Adverse drug reactions (ADRs) are estimated to be one of the leading causes of death. Many national and international agencies have set up databases of ADR reports for the express purpose of determining the relationship between drugs and adverse reactions that they cause. We formulate the drug-reaction relationship problem as a continuous optimization problem and utilize C-GRASP, a new continuous global optimization heuristic, to approximately determine the relationship between drugs and adverse reactions. Our approach is compared against others in the literature and is shown to find better solutions. 1.

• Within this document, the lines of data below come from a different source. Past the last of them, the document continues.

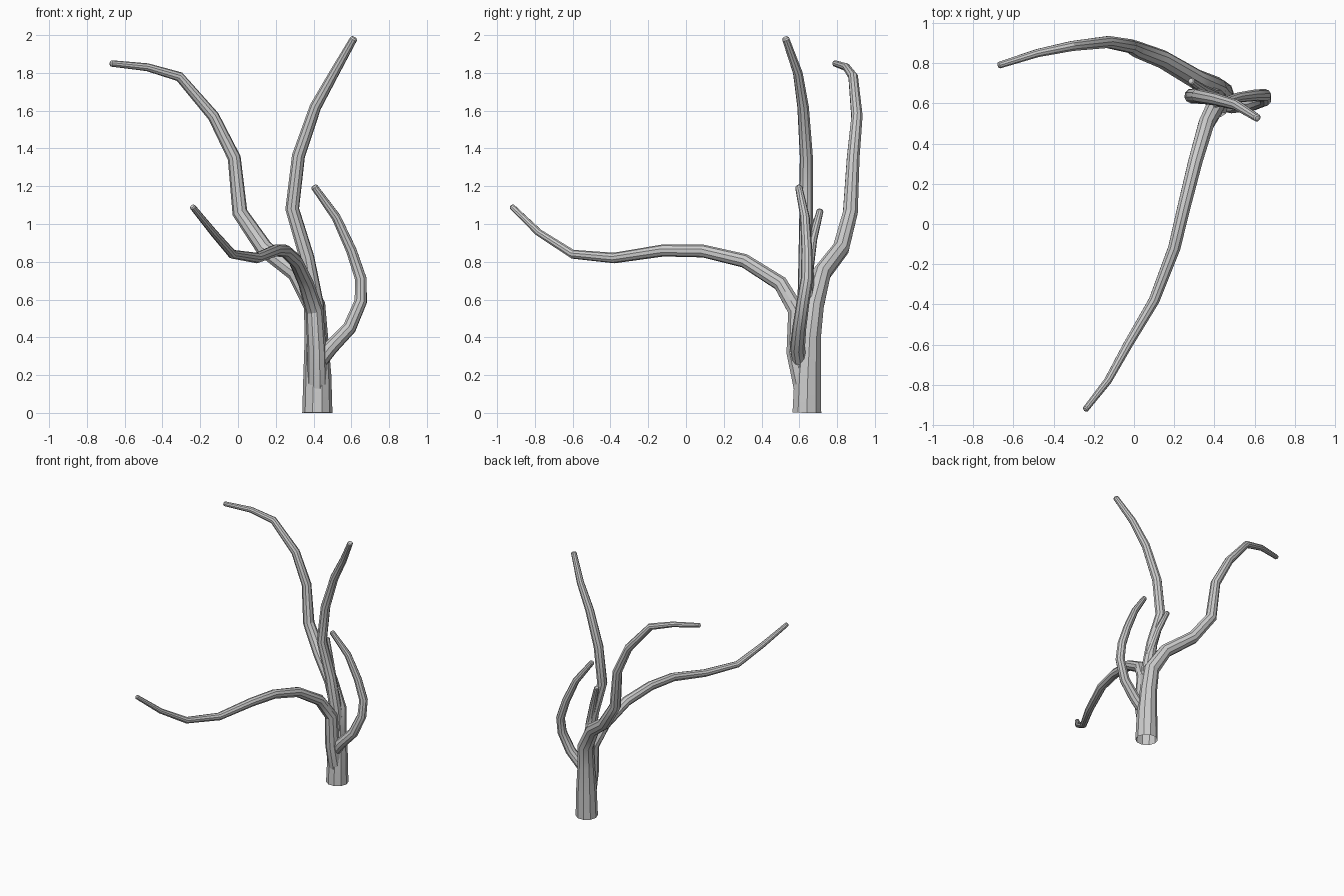
import bpy
from mathutils import Vector


def limb(name, pts):
    """Tapered tube through (x, y, z, radius) points, with a rounded tip and open root."""
    cu = bpy.data.curves.new(name, 'CURVE')
    cu.dimensions = '3D'
    cu.bevel_depth = 1.0
    cu.bevel_resolution = 3
    a, b = Vector(pts[-2][:3]), Vector(pts[-1][:3])
    d, r = (b - a).normalized(), pts[-1][3]
    tip = [(*(b + d * r * 0.4), r * 0.7), (*(b + d * r * 0.55), 0.0)]
    full = list(pts) + tip
    sp = cu.splines.new('POLY')
    sp.points.add(len(full) - 1)
    for p, (x, y, z, rad) in zip(sp.points, full):
        p.co = (x, y, z, 1)
        p.radius = rad
    ob = bpy.data.objects.new(name, cu)
    bpy.context.collection.objects.link(ob)
    bpy.ops.object.select_all(action='DESELECT')
    ob.select_set(True)
    bpy.context.view_layer.objects.active = ob
    bpy.ops.object.convert(target='MESH')
    bpy.ops.object.shade_smooth_by_angle()
    return bpy.context.object


# Trunk running into the tall back-left limb
limb("trunk_and_back_limb", [
    (0.42, 0.64, 0.0, 0.08), (0.42, 0.645, 0.2, 0.074), (0.415, 0.655, 0.4, 0.062),
    (0.405, 0.675, 0.57, 0.058), (0.31, 0.72, 0.74, 0.05), (0.14, 0.82, 0.87, 0.046),
    (0.01, 0.87, 1.06, 0.041), (-0.02, 0.885, 1.35, 0.035), (-0.13, 0.905, 1.57, 0.031),
    (-0.31, 0.885, 1.78, 0.026), (-0.48, 0.85, 1.83, 0.021), (-0.67, 0.79, 1.85, 0.017)])

# Tall upright limb
limb("upright_limb", [
    (0.42, 0.64, 0.25, 0.052), (0.41, 0.635, 0.57, 0.046), (0.365, 0.635, 0.82, 0.04),
    (0.287, 0.637, 1.08, 0.037), (0.32, 0.637, 1.36, 0.035), (0.41, 0.62, 1.62, 0.031),
    (0.51, 0.592, 1.8, 0.026), (0.612, 0.528, 1.98, 0.02)])

# Long limb reaching forward
limb("front_limb", [
    (0.42, 0.63, 0.1, 0.055), (0.418, 0.58, 0.32, 0.05), (0.405, 0.585, 0.54, 0.047),
    (0.36, 0.50, 0.685, 0.041), (0.305, 0.31, 0.805, 0.037), (0.25, 0.09, 0.857, 0.034),
    (0.20, -0.12, 0.86, 0.032), (0.10, -0.38, 0.82, 0.028), (-0.03, -0.60, 0.84, 0.024),
    (-0.13, -0.78, 0.955, 0.02), (-0.24, -0.92, 1.09, 0.016)])

# Short right-hand branch
limb("right_branch", [
    (0.44, 0.60, 0.28, 0.04), (0.49, 0.59, 0.345, 0.04), (0.59, 0.60, 0.45, 0.037),
    (0.65, 0.62, 0.59, 0.034), (0.65, 0.64, 0.71, 0.032), (0.60, 0.64, 0.86, 0.029),
    (0.52, 0.63, 1.035, 0.025), (0.405, 0.597, 1.195, 0.019)])

# Small shoot at the back
limb("back_shoot", [
    (0.41, 0.63, 0.45, 0.036), (0.395, 0.64, 0.72, 0.031), (0.34, 0.67, 0.92, 0.025),
    (0.285, 0.71, 1.07, 0.018)])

The sparse nature of voluntarily reported drug safety data benefits from a system that consolidates the massive amount of data into a manageable format for analysis. This has been done for Australian drug safety data by the Australian Adverse Drug Reaction Advisory Committee (ADRAC) for reactions using the systems organ class (SOC) ontology. There has long been a need for a similar kind of grouping to apply to drugs in this type of data. In ADRAC, drugs are currently listed by trade-name, where only some of these trade-names were assigned anatomical-therapeutic-chemical classification (ATC) codes. We assigned an ATC code for each ADRAC trade-name and show that this ontology facilitates the detection of drug class / reaction class associations at various levels of specificity. This allows different views of these associations (even very rare ones) and their significance measured for the development of more sensitive signal detection methods. We report that this ATC classification enables both the grouping of association rule approach that is useful for studying rare associations, and the development of an adverse reaction signal detection method.